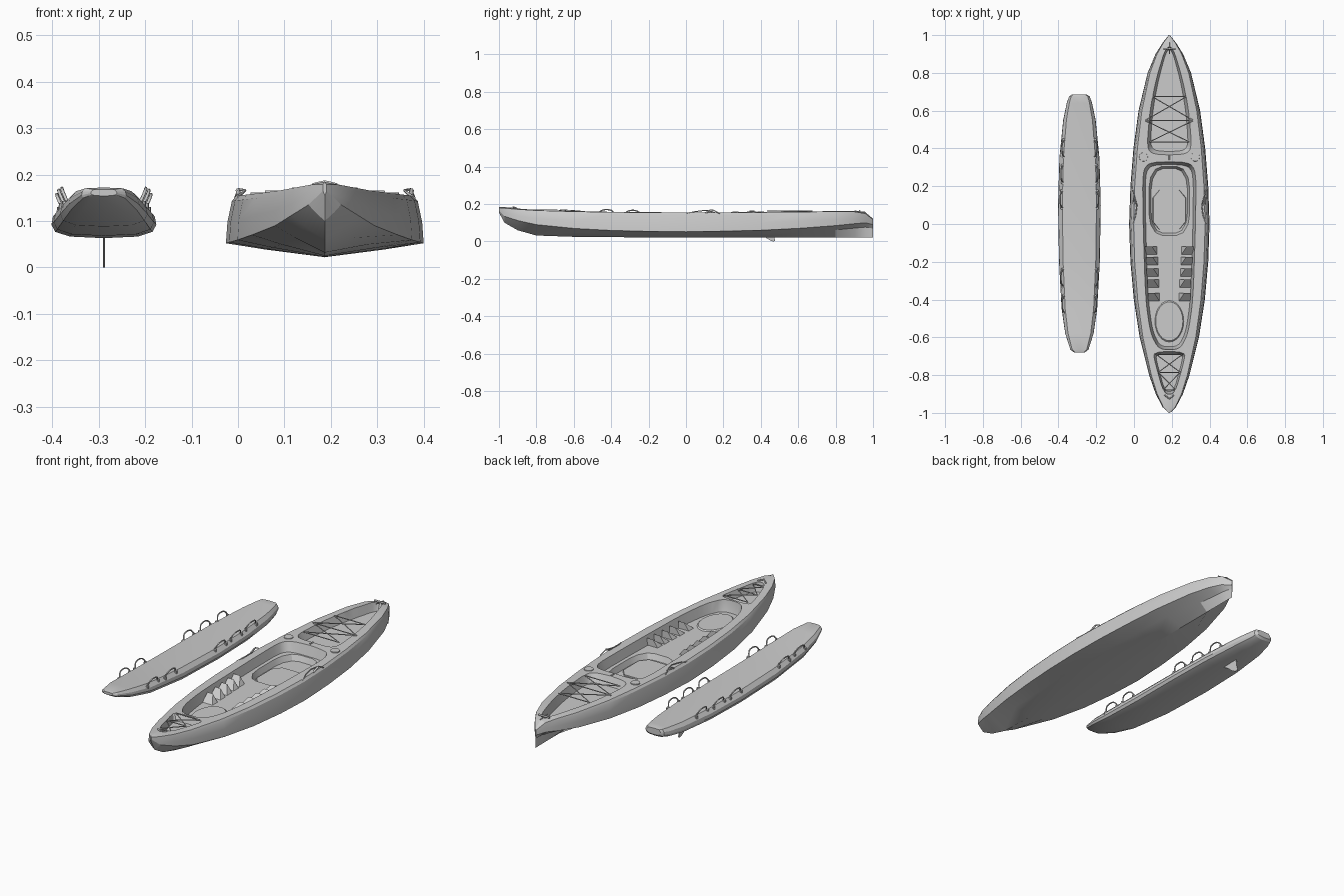
import bpy, bmesh, math
from mathutils import Vector

if "Cube" in bpy.data.objects:
    bpy.data.objects.remove(bpy.data.objects["Cube"])

KX, BX = 0.187, -0.289      # centre lines of kayak and board


def finish(name, bm, angle=25):
    bmesh.ops.recalc_face_normals(bm, faces=bm.faces)
    me = bpy.data.meshes.new(name)
    bm.to_mesh(me)
    bm.free()
    ob = bpy.data.objects.new(name, me)
    bpy.context.collection.objects.link(ob)
    smooth(ob, angle)
    return ob


def smooth(ob, angle):
    bpy.ops.object.select_all(action='DESELECT')
    ob.select_set(True)
    bpy.context.view_layer.objects.active = ob
    bpy.ops.object.shade_smooth_by_angle(angle=math.radians(angle))


def rings_mesh(name, rings, angle=25):
    bm = bmesh.new()
    vs = [[bm.verts.new(p) for p in r] for r in rings]
    n = len(vs[0])
    for a, b in zip(vs, vs[1:]):
        for i in range(n):
            j = (i + 1) % n
            bm.faces.new((a[i], a[j], b[j], b[i]))
    bm.faces.new(vs[0])
    bm.faces.new(vs[-1])
    return finish(name, bm, angle)


def mirrored(half, cx, y):
    # half section from keel to deck centre, closed with its mirror image
    return ([(cx + x, y, z) for x, z in half] +
            [(cx - x, y, z) for x, z in half[-2:0:-1]])


def outline(half, cx, rounds=2):
    # symmetric outline from (half width, y) points, corners rounded
    pts = [(x, y) for x, y in half] + [(-x, y) for x, y in reversed(half)]
    for _ in range(rounds):
        out = []
        for i, p in enumerate(pts):
            q = pts[(i + 1) % len(pts)]
            out += [(p[0] * .8 + q[0] * .2, p[1] * .8 + q[1] * .2),
                    (p[0] * .2 + q[0] * .8, p[1] * .2 + q[1] * .8)]
        pts = out
    return [(cx + x, y) for x, y in pts]


def recess(target, half, z0, z1, z2, inset):
    # cut a recess with sloping walls
    pts = outline(half, KX)
    hw = max(x for x, y in pts) - KX
    ys = [y for x, y in pts]
    cy, hl = (max(ys) + min(ys)) / 2, (max(ys) - min(ys)) / 2
    low = [(KX + (x - KX) * (1 - inset / hw), cy + (y - cy) * (1 - inset / hl), z0)
           for x, y in pts]
    cutter = rings_mesh("cutter", [low, [(x, y, z1) for x, y in pts],
                                   [(x, y, z2) for x, y in pts]])
    cutter.hide_render = True
    m = target.modifiers.new("recess", 'BOOLEAN')
    m.operation, m.solver, m.object = 'DIFFERENCE', 'EXACT', cutter
    bpy.context.view_layer.objects.active = target
    bpy.ops.object.modifier_apply(modifier=m.name)
    bpy.data.objects.remove(cutter)


def tube(name, pts, r=0.0025, soft=False):
    cu = bpy.data.curves.new(name, 'CURVE')
    cu.dimensions = '3D'
    cu.bevel_depth, cu.bevel_resolution, cu.use_fill_caps = r, 1, True
    cu.resolution_u = 4
    sp = cu.splines.new('NURBS' if soft else 'POLY')
    sp.points.add(len(pts) - 1)
    for p, co in zip(sp.points, pts):
        p.co = (*co, 1)
    if soft:
        sp.use_endpoint_u, sp.order_u = True, 3
    ob = bpy.data.objects.new(name, cu)
    bpy.context.collection.objects.link(ob)
    return ob


def disc(name, x, y, z, rx, ry, h, n=20):
    ring = [(x + rx * math.cos(2 * math.pi * i / n), y + ry * math.sin(2 * math.pi * i / n))
            for i in range(n)]
    top = [(x + (a - x) * .92, y + (b - y) * .92, z + h) for a, b in ring]
    return rings_mesh(name, [[(a, b, z) for a, b in ring], top])


# kayak hull: y, half width, keel z, chine z, deck z
stations = [(-1, .004, .155, .165, .185), (-.97, .035, .1, .135, .184), (-.9, .072, .06, .112, .178),
            (-.8, .107, .032, .09, .172), (-.6, .157, .025, .07, .166), (-.4, .188, .023, .059, .163),
            (-.2, .206, .022, .054, .161), (0, .213, .022, .052, .16), (.2, .206, .022, .055, .16),
            (.4, .19, .022, .06, .162), (.6, .163, .022, .07, .164), (.8, .115, .022, .085, .166),
            (.9, .073, .022, .095, .165), (.96, .035, .022, .1, .155), (1, .003, .021, .09, .122)]
rings = []
for y, w, zk, zc, zt in stations:
    t = min(1, max(0, (y - .6) / .35))          # hollow sections towards the skeg
    zg = max(zt - .017, zc + .005)
    rings.append(mirrored([(0, zk), (w * (.6 - .4 * t), zk + (zc - zk) * (.55 + .15 * t)), (w, zc),
                           (w * .985, (zc + zg) / 2), (w * .94, zg), (w * .89, zt - .006),
                           (0, zt)], KX, y))
hull = rings_mesh("kayak_hull", rings)

# cockpit, seat well, stern and bow storage recesses
recess(hull, [(.055, -.665), (.1, -.58), (.127, -.4), (.141, 0), (.144, .28), (.105, .33)],
       .108, .163, .22, .016)
recess(hull, [(.108, -.06), (.108, .305)], .078, .108, .13, .012)
recess(hull, [(.085, .365), (.122, .40), (.105, .6), (.07, .77), (.018, .94)], .115, .165, .22, .02)
recess(hull, [(.088, -.675), (.075, -.74), (.028, -.9)], .13, .17, .22, .014)
smooth(hull, 25)

# seat pad in the well
seat = rings_mesh("seat_pad", [[(x, y, z) for x, y in outline([(w, -.03), (w, .18)], KX, 1)]
                               for w, z in ((.09, .075), (.085, .085))])

# foot rest ribs along both cockpit walls
for k, y in enumerate((-.12, -.175, -.235, -.295, -.365)):
    for s in (-1, 1):
        inner, outer = .062 - .003 * k, .128 - .004 * k
        tri = [(y, .105), (y - .045, .105), (y, .146)]
        rings_mesh("foot_rib", [[(KX + s * (inner + (.03 if z > .14 else 0)), yy, z) for yy, z in tri],
                                [(KX + s * outer, yy, z) for yy, z in tri]], 10)

# hatches
disc("bow_hatch", KX, -.515, .106, .078, .112, .008, 24)
for s in (-1, 1):
    disc("rod_holder", KX + s * .137, .355, .145, .025, .025, .016, 14)
tube("centre_strap", [(KX, .34, .163), (KX, .365, .163)], .004)


# elastic cords over the storage recesses
def lacing(name, rows, z):
    for i, (w, y) in enumerate(rows):
        tube(name, [(KX - w, y, z), (KX + w, y, z)])
        if i:
            v, u = rows[i - 1]
            for s in (-1, 1):
                tube(name, [(KX - s * v, u, z), (KX + s * w, y, z)])


lacing("stern_cord", [(.092, .675), (.128, .548), (.105, .435)], .163)
lacing("bow_cord", [(.07, -.69), (.058, -.785), (.035, -.88)], .17)

# end grips and side carry handles
tube("stern_grip", [(KX - .032, .928, .163), (KX + .032, .928, .163)], .005)
tube("stern_grip_cord", [(KX, .9, .163), (KX, .96, .156)], .003)
tube("bow_grip", [(KX - .025, -.905, .178), (KX, -.925, .184), (KX + .025, -.905, .178)], .004)
for s in (-1, 1):
    tube("side_handle", [(KX + s * x, y, z) for x, y, z in
                         ((.193, 0, .15), (.178, .05, .16), (.172, .1, .166), (.185, .145, .168),
                          (.193, .18, .15))], .003)
    tube("handle_bar", [(KX + s * .185, .1, .152), (KX + s * .187, .14, .166)], .005)

# paddle board: y, half width, bottom z, deck z
board = [(-.68, .028, .154, .168), (-.665, .048, .144, .172), (-.58, .075, .115, .166),
         (-.45, .094, .088, .152), (-.2, .108, .068, .138), (.1, .113, .063, .132),
         (.35, .106, .064, .132), (.55, .086, .07, .134), (.64, .067, .08, .136),
         (.675, .055, .09, .137), (.685, .04, .1, .134)]
sect = [(0, 0), (.65, .05), (.93, .2), (1, .42), (.97, .68), (.8, .96), (0, 1)]
rings_mesh("paddle_board", [mirrored([(w * a, b + (t - b) * f) for a, f in sect], BX, y)
                            for y, w, b, t in board])

# board fin
fin = [(.36, .07), (.4, .045), (.43, .018), (.455, .003), (.47, 0), (.477, .006), (.47, .03), (.465, .07)]
rings_mesh("board_fin", [[(BX + d, y, z) for y, z in fin] for d in (-.002, .002)])

# rope loops along the board edges
for y in (.4, .265, .13, -.285, -.425):
    w = .113 - .03 * min(1, (abs(y) / .62) ** 2)
    z = .128 if y > -.2 else .137 + .03 * (-y - .28)
    for s in (-1, 1):
        path = [(-.045, -.01, 0), (-.04, .004, .03), (0, .006, .04), (.04, .004, .03), (.045, -.01, 0)]
        tube("board_loop", [(BX + s * (w * .86 + dx), y + dy, z - .008 + dz) for dy, dx, dz in path],
             .0035, True)
        for e in (-.045, .045):
            disc("loop_anchor", BX + s * (w * .84), y + e, z - .012, .008, .009, .014, 8)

The task
If a line above holds the word "return", copy it.

Written solution
    return ob
    return finish(name, bm, angle)
    return ([(cx + x, y, z) for x, z in half] +
    return [(cx + x, y) for x, y in pts]
    return ob
    return rings_mesh(name, [[(a, b, z) for a, b in ring], top])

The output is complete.